Quinn says he knows it was hard, but he's thankful for the lawmakers' move to hike taxes.
Consider the tax increase as good as signed, and the death penalty bill still on hold.
Gov. Pat Quinn said today he will sign the tax bill as soon as he gets it, but he isn't committing his signature to the Senate-approved bill to abolish the death penalty.
"What's right isn't always popular and what's popular isn't always right," he said.
Early this morning Illinois lawmakers voted to raise the state income tax rate from 3 to 5 percent. The 66 percent hike in personal income tax is an effort to deal with the state's staggering budget crisis.

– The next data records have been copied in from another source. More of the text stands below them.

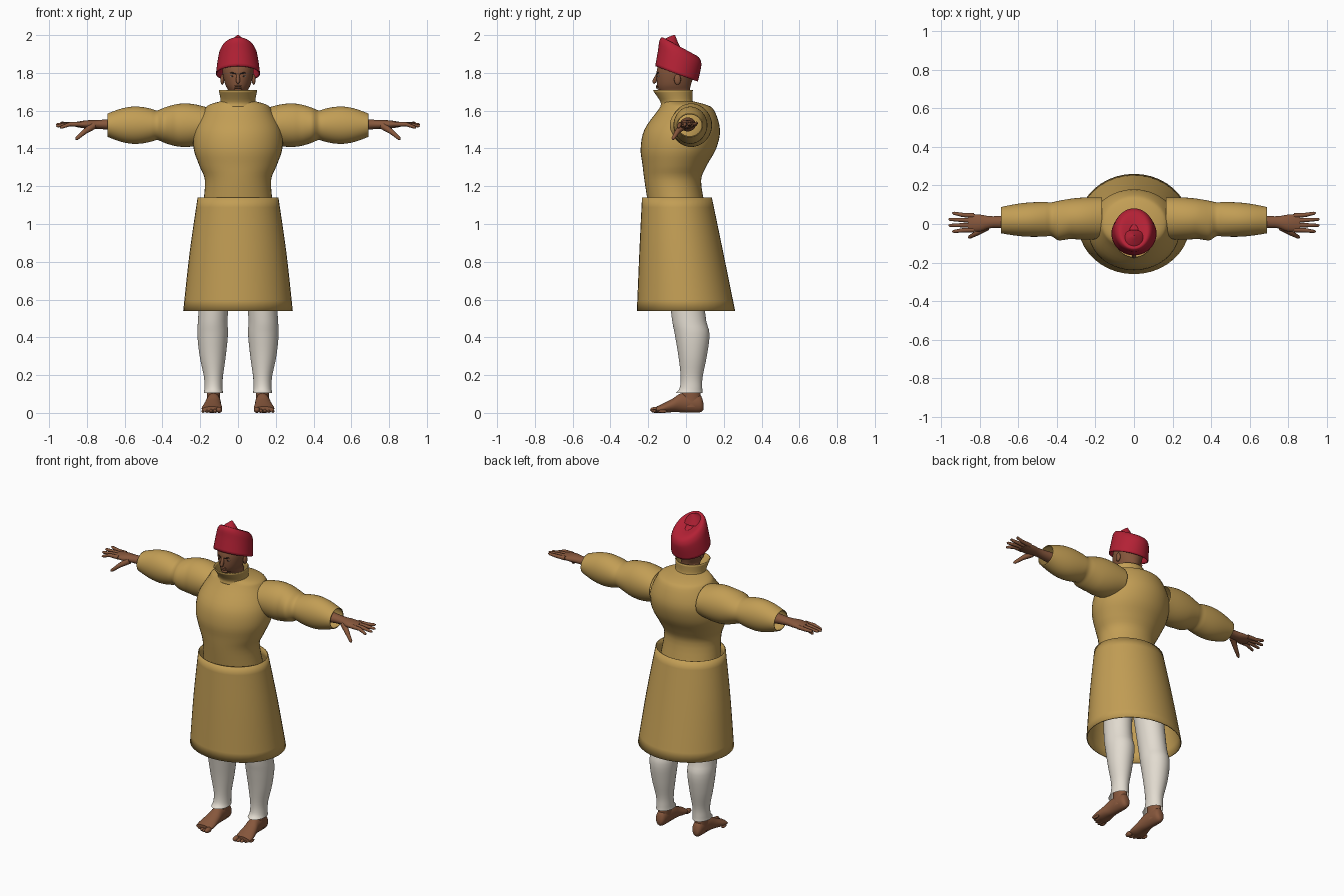
import bpy, bmesh
from math import cos, sin, pi, radians
from mathutils import Vector

cube = bpy.data.objects.get("Cube")
if cube:
    bpy.data.objects.remove(cube, do_unlink=True)


def material(name, *colour):
    mat = bpy.data.materials.new(name)
    mat.diffuse_color = (*colour, 1)
    mat.use_nodes = True
    shader = next(n for n in mat.node_tree.nodes if n.type == 'BSDF_PRINCIPLED')
    shader.inputs["Base Color"].default_value = (*colour, 1)
    shader.inputs["Roughness"].default_value = .8
    return mat


gold = material("golden cloth", .54, .34, .09)
cream = material("cream cloth", .76, .71, .63)
red = material("red felt", .45, .015, .035)
skin = material("brown skin", .24, .095, .045)
dark = material("dark brown hair", .03, .015, .01)
white = material("eye white", .6, .55, .5)


def lerp(start, end, t):
    return start + (end - start) * t


def finish(name, bm, mat, thickness=0):
    bmesh.ops.recalc_face_normals(bm, faces=bm.faces)
    mesh = bpy.data.meshes.new(name)
    bm.to_mesh(mesh)
    bm.free()
    mesh.materials.append(mat)
    obj = bpy.data.objects.new(name, mesh)
    bpy.context.collection.objects.link(obj)
    if thickness:
        obj.modifiers.new("cloth thickness", 'SOLIDIFY').thickness = thickness
    bpy.ops.object.select_all(action='DESELECT')
    obj.select_set(True)
    bpy.context.view_layer.objects.active = obj
    bpy.ops.object.shade_smooth_by_angle(angle=radians(50))


def bridge(name, rings, mat, capped, thickness=0):
    # Skin a stack of equal rings with quads
    bm = bmesh.new()
    loops = [[bm.verts.new(point) for point in ring] for ring in rings]
    for lower, upper in zip(loops, loops[1:]):
        for i in range(len(lower)):
            bm.faces.new((lower[i - 1], lower[i], upper[i], upper[i - 1]))
    if capped:
        bm.faces.new(loops[0])
        bm.faces.new(loops[-1])
    finish(name, bm, mat, thickness)


def smooth_rows(rows, steps=4):
    # Catmull-Rom curve through the profile rows
    padded = [rows[0], *rows, rows[-1]]
    for group in zip(padded, padded[1:], padded[2:], padded[3:]):
        for step in range(steps):
            t = step / steps
            yield [b + t / 2 * (c - a + t * (2 * a - 5 * b + 4 * c - d + t * (3 * b - a - 3 * c + d)))
                   for a, b, c, d in zip(*group)]
    yield rows[-1]


def loft(name, axis, rows, mat, side=1, capped=False, thickness=0, segments=40):
    # Row: position on the axis, ellipse centre (two), ellipse radii (two), tilt
    rings = []
    for place, u, v, ru, rv, tilt in smooth_rows(rows):
        ring = []
        for i in range(segments):
            turn = 2 * pi * i / segments
            a, b = u + ru * cos(turn), v + rv * sin(turn)
            point = {'x': (place, a, b), 'y': (a, place, b),
                     'z': (a, b, place + tilt * (b - v))}[axis]
            ring.append((point[0] * side, *point[1:]))
        rings.append(ring)
    bridge(name, rings, mat, capped, thickness)


def upright(name, rows, mat, **options):
    # Row: height, centre y, half width, half depth, optional tilt
    full = [(z, 0, y, width, depth, *(tilt or [0])) for z, y, width, depth, *tilt in rows]
    loft(name, 'z', full, mat, **options)


def tube(name, points, radii, mat, side=1, segments=12):
    # Tapered round limb with a blunt tip
    path = [Vector((x * side, y, z)) for x, y, z in points]
    path.append(path[-1] + (path[-1] - path[-2]).normalized() * radii[-1])
    rings = []
    for i, (point, radius) in enumerate(zip(path, [*radii, radii[-1] / 3])):
        heading = path[min(i + 1, len(path) - 1)] - path[max(i - 1, 0)]
        turn = heading.to_track_quat('Z', 'Y')
        angles = [2 * pi * k / segments for k in range(segments)]
        rings.append([point + turn @ Vector((cos(a), sin(a), 0)) * radius for a in angles])
    bridge(name, rings, mat, True)


def ball(name, centre, size, mat):
    bm = bmesh.new()
    bmesh.ops.create_uvsphere(bm, u_segments=16, v_segments=10, radius=1)
    bmesh.ops.scale(bm, vec=size, verts=bm.verts)
    bmesh.ops.translate(bm, vec=centre, verts=bm.verts)
    finish(name, bm, mat)


# Coat: bodice, flared collar and skirt
upright("coat_bodice", [
    (1.1, -.05, .185, .15), (1.23, -.07, .175, .15), (1.31, -.06, .205, .17),
    (1.4, -.04, .235, .2), (1.5, -.02, .23, .2), (1.6, 0, .18, .15),
    (1.63, -.01, .155, .12), (1.65, -.045, .09, .08)], gold)
upright("coat_collar", [(1.62, -.04, .1, .09), (1.65, -.05, .086, .08), (1.71, -.07, .096, .1)],
        gold, thickness=.006)
upright("coat_skirt", [(.54, 0, .29, .26), (.85, -.025, .256, .222), (1.14, -.048, .214, .185)],
        gold, thickness=.006)

# Head and face
upright("head", [
    (1.6, -.03, .057, .06), (1.68, -.04, .055, .065), (1.705, -.06, .052, .08),
    (1.74, -.063, .068, .09), (1.8, -.056, .082, .1), (1.84, -.05, .08, .095),
    (1.87, -.05, .055, .06)], skin, capped=True)
tube("nose", [(0, -.15, 1.795), (0, -.167, 1.755)], (.007, .012), skin)
for name, height in (("upper_lip", 1.73), ("lower_lip", 1.721)):
    ball(name, (0, -.152, height), (.02, .008, .005), skin)
ball("chin", (0, -.138, 1.706), (.022, .014, .012), skin)

# Hat: slanted brim, leaning crown with a sunken top and a front peak
upright("hat", [
    (1.795, -.05, .117, .113, -.36), (1.87, -.035, .107, .113, -.45), (1.915, -.03, .095, .11, -.52),
    (1.938, -.03, .07, .09, -.54), (1.928, -.045, .02, .035, -.4)], red, thickness=.005)
upright("hat_sunken_top", [(1.92, -.04, .05, .06, -.4), (1.93, -.045, .02, .04, -.4)], red, capped=True)
upright("hat_peak", [(1.935, -.08, .06, .05), (1.97, -.088, .04, .042), (2, -.063, .003, .005)],
        red, capped=True)

for side, label in ((1, "left"), (-1, "right")):
    # Eyes, brows and ears
    ball(label + "_eye", (.03 * side, -.141, 1.782), (.012, .008, .006), white)
    ball(label + "_pupil", (.03 * side, -.147, 1.782), (.005, .004, .005), dark)
    tube(label + "_eyebrow", [(.012, -.156, 1.795), (.032, -.148, 1.8), (.052, -.127, 1.797)],
         (.003, .004, .002), dark, side)
    ball(label + "_ear", (.083 * side, -.045, 1.765), (.01, .018, .028), skin)

    # Sleeve: one puff over the upper arm, one over the forearm
    sleeve = []
    for step in range(17):
        t = step / 16
        puff = abs(sin(2 * pi * t))
        fold = max(0, 1 - abs(t - .42) * 12)
        sleeve.append((lerp(.165, .69, t), lerp(.03, .02, t) - .01 * fold, 1.523,
                       lerp(.107, .068, t) + .01 * (puff + fold), lerp(.095, .062, t) + .028 * puff, 0))
    loft(label + "_sleeve", 'x', sleeve, gold, side, thickness=.005)

    # Hand with four spread fingers and a lowered thumb
    loft(label + "_hand", 'x', [
        (.6, .01, 1.527, .042, .037, 0), (.73, .01, 1.527, .03, .024, 0),
        (.8, .005, 1.527, .044, .022, 0), (.86, .008, 1.527, .044, .013, 0)],
         skin, side, capped=True, segments=24)
    for i, finger in enumerate(("index", "middle", "ring", "little")):
        base = lerp(-.03, .043, i / 3)
        reach = .955 - .02 * (i in (0, 3))
        tube(f"{label}_{finger}_finger", [(.83, base, 1.528), (.89, base * 1.1, 1.528),
                                          (reach, base * 1.3, lerp(1.512, 1.534, i / 3))],
             (.013, .011, .008), skin, side)
    tube(label + "_thumb", [(.765, -.015, 1.52), (.81, -.045, 1.49), (.853, -.068, 1.453)],
         (.02, .014, .009), skin, side)

    # Trouser leg, full at the calf and flared at the hem
    loft(label + "_trouser_leg", 'z', [
        (.105, .13, .016, .051, .072, 0), (.13, .13, .026, .048, .06, 0), (.19, .13, .03, .05, .058, 0),
        (.3, .134, .035, .069, .075, 0), (.42, .134, .032, .081, .092, 0),
        (.54, .131, .01, .078, .09, 0), (1, .1, -.03, .09, .1, 0)], cream, side)

    # Bare foot and toes
    loft(label + "_ankle", 'z', [(.03, .13, .025, .035, .055, 0), (.18, .13, .03, .035, .045, 0)],
         skin, side, segments=24)
    loft(label + "_foot", 'y', [
        (.092, .13, .035, .015, .018, 0), (.07, .13, .05, .032, .048, 0), (-.02, .13, .054, .038, .051, 0),
        (-.07, .134, .04, .046, .036, 0), (-.12, .138, .025, .054, .025, 0),
        (-.155, .14, .018, .05, .016, 0)], skin, side, capped=True, segments=24)
    for i in range(5):
        size = .016 if i == 0 else .0115 - .0008 * i
        ball(f"{label}_toe_{i + 1}", (lerp(.1, .185, i / 4) * side, .0024 * i * i - .162, size),
             (size, .028 - .001 * i, size), skin)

Mayoral candidate Rahm Emanuel told reporters today that it's dissappointing there's no property tax relief.
Illinois Comptroller Judy Baar Topinka said she doesn't agree with the tax increase as a measure to deal with Illinois' financial woes.
Topinka released a statement today saying, "By allowing for 2 percent annual growth in spending and avoiding any real budget reforms, this action ensures that Illinois will dig itself deeper into its fiscal hole."
She said it will "squeeze taxpayers for even more of their dollars in order to pay for their government’s bills."